Deise set to edge premier
McGrath's team must end goal 'drought' to see off their multi-talented Tipp opponents
If not quite the unstoppable force, Waterford are starting to look like the sort of team that will only be delayed or momentarily stalled on their route towards their goals.
They put so much into last year; time, emotion, energy, that Derek McGrath openly questioned whether they could do so again this year.
When it became clear very early on that they could, they invested so much of the above into that two-game League final saga with Clare you half suspected defeat in the replay to poleaxe their momentum.
Waterford have put themselves in a position to take a more realistic crack at the trophies they crave most and tomorrow in Limerick, we'll see how much ground they've made.
Goals are vital here.
Last year, Waterford scored none against Tipp in the Munster final (though, to be fair, they conceded none either) and never really threatened one against Kilkenny in the All-Ireland semi-final.
They were, therefore, deprived that of that pronounced and instant lift a raised green flag brings, not alone to their running scoring tally, but to the energy of their players and the mood of their fans.
It was, manager McGrath admitted, a very obvious area requiring very clear and necessary improvement but after the five games of this year's Division 1A campaign, his team had managed just a single goal.
In their three games against Clare between the League final, its replay and their Munster opener, Waterford got three and in this, the returns of Maurice Shanahan and Pauric Mahony have given them greater variation in attack, leading to a less predictable forward line.

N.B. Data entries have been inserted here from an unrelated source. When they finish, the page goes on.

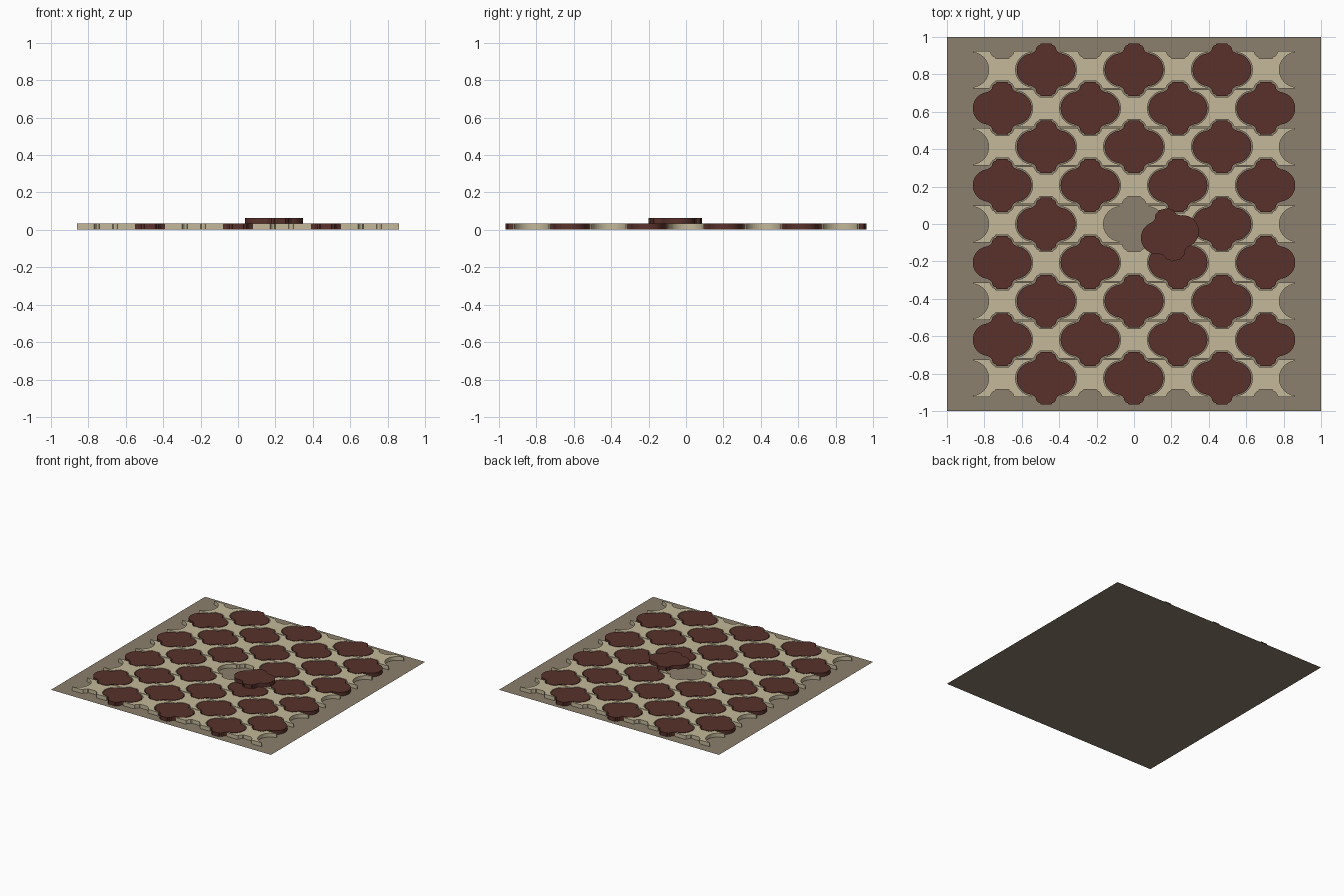
import bpy, bmesh, math
from mathutils import Matrix

if "Cube" in bpy.data.objects:
    bpy.data.objects.remove(bpy.data.objects["Cube"])

DX, DY = 0.235, 0.2062      # lattice spacing
Z0, H = 0.002, 0.031        # tile underside and thickness


def material(name, rgb):
    m = bpy.data.materials.new(name)
    m.diffuse_color = (*rgb, 1)
    m.use_nodes = True
    m.node_tree.nodes["Principled BSDF"].inputs["Base Color"].default_value = m.diffuse_color
    return m


CREAM = material("cream_glaze", (0.55, 0.48, 0.32))
MAROON = material("maroon_glaze", (0.10, 0.031, 0.024))
MORTAR = material("grey_brown_mortar", (0.26, 0.215, 0.155))


def mirror4(q):
    """Close a quadrant outline (top -> right) into a full loop."""
    back = q[-2::-1]
    return (q + [(x, -y) for x, y in back] + [(-x, -y) for x, y in q]
            + [(-x, y) for x, y in back])


def arc(cx, r, a0, a1, n):
    return [(cx + r * math.cos(math.radians(a0 + (a1 - a0) * i / n)),
             r * math.sin(math.radians(a0 + (a1 - a0) * i / n))) for i in range(n + 1)]


def tile_mesh(name, outline, mat):
    bm = bmesh.new()
    f = bm.faces.new([bm.verts.new((x, y, 0)) for x, y in outline])
    ext = bmesh.ops.extrude_face_region(bm, geom=[f])
    bmesh.ops.translate(bm, vec=(0, 0, H),
                        verts=[v for v in ext["geom"] if isinstance(v, bmesh.types.BMVert)])
    bmesh.ops.recalc_face_normals(bm, faces=bm.faces)
    me = bpy.data.meshes.new(name)
    bm.to_mesh(me)
    bm.free()
    me.materials.append(mat)
    return me


def place(name, me, x, y, z=Z0, rot=0):
    o = bpy.data.objects.new(name, me)
    o.matrix_world = Matrix.Translation((x, y, z)) @ Matrix.Rotation(math.radians(rot), 4, 'Z')
    bpy.context.collection.objects.link(o)
    return o


# Lantern outline: stepped tip, then round side lobe
tip = [(0.029, 0.141), (0.033, 0.132), (0.045, 0.128), (0.052, 0.118),
       (0.055, 0.105), (0.062, 0.096)]
lantern = tile_mesh("lantern_tile", mirror4(tip + arc(0.07, 0.087, 84, 0, 12)), MAROON)

# Filler outline: notch for the tip, straight edge, concave side
notch = [(0.035, 0.060), (0.039, 0.069), (0.050, 0.073), (0.058, 0.084),
         (0.062, 0.095), (0.070, 0.100), (0.157, 0.100)]
filler = tile_mesh("filler_tile", mirror4(notch + arc(0.165, 0.093, 95, 180, 12)), CREAM)

# Alternating rows, with the centre lantern lifted out
for r in range(-4, 5):
    for c in range(-3, 4):
        if (r + c) % 2 == 0:
            if (r, c) != (0, 0):
                place("lantern_tile", lantern, c * DX, r * DY)
        else:
            place("filler_tile", filler, c * DX, r * DY)

# Loose lantern tile resting on top
place("loose_lantern_tile", lantern, 0.192, -0.057, Z0 + H, 14)

# Flat mortar bed
bpy.ops.mesh.primitive_plane_add(size=2)
bed = bpy.context.object
bed.name = "mortar_bed"
bed.data.materials.append(MORTAR)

But the fact remains that no team - not even Kilkenny - possess the same goal-scoring ability as Tipperary.
Ball-winning, movement, pace and finishing - Tipp have every sort of forward imaginable and even without the suspended 'Bubbles' O'Dwyer, their attack is no less multi-talented.
Niall O'Meara and Jason Forde are the class of forwards most managers would build a team around, not - as is the case for Mick Ryan - decide which comes off the bench first or, in this instance, replaces O'Dwyer.
In his absence though, Dan McCormack and 'Bonner' Maher - the heavy lifting part of their attack - must add some scores to their performance.
Michael Breen has been a revelation this year down the central column of this Tipp team, though his two goals against Limerick were the sort of bonuses Ryan won't be relying upon in future.
If you were to take a more medium-term view of the benefits of winning this year's Munster title, you'd have to factor in the added prize of avoiding Kilkenny until September.
Already, they cast a very long and disheartening shadow over the eight teams left in the Championship.
That might, on the basis of their recent second-half displays, be delaying the inevitable.
But both Waterford and Tipp looked much more stoutly equipped to take advantage of a blotchy performance from the Cats than either Galway or Dublin. Indeed, they are the most likely.
That's for further down the line though.
We've been inclined to think a Munster title - at the very least - has been coming to this team ever since McGrath began the process of rebuilding it.
His energy has been admirable. His plan, while not immediately meeting approval from everyone in Waterford, is starting to look visionary as all the elements come together.
That this team is a more mature, secure and physically stronger version of the side that didn't quite manage it last year.
With the obvious proviso that Tipp possess the forwards (though fewer of them in light of O'Dwyer's absence) to explode open any defence, regardless of shape, size or constitution, we've a feeling tomorrow could, if they manage to find the net at least once, be the Déise's day.
ODDS: Tipperary 8/13, Draw 9/1, Waterford 13/8
Munster SHC final: Tipperary v Waterford, tomorrow, live RTE 1 (4.0)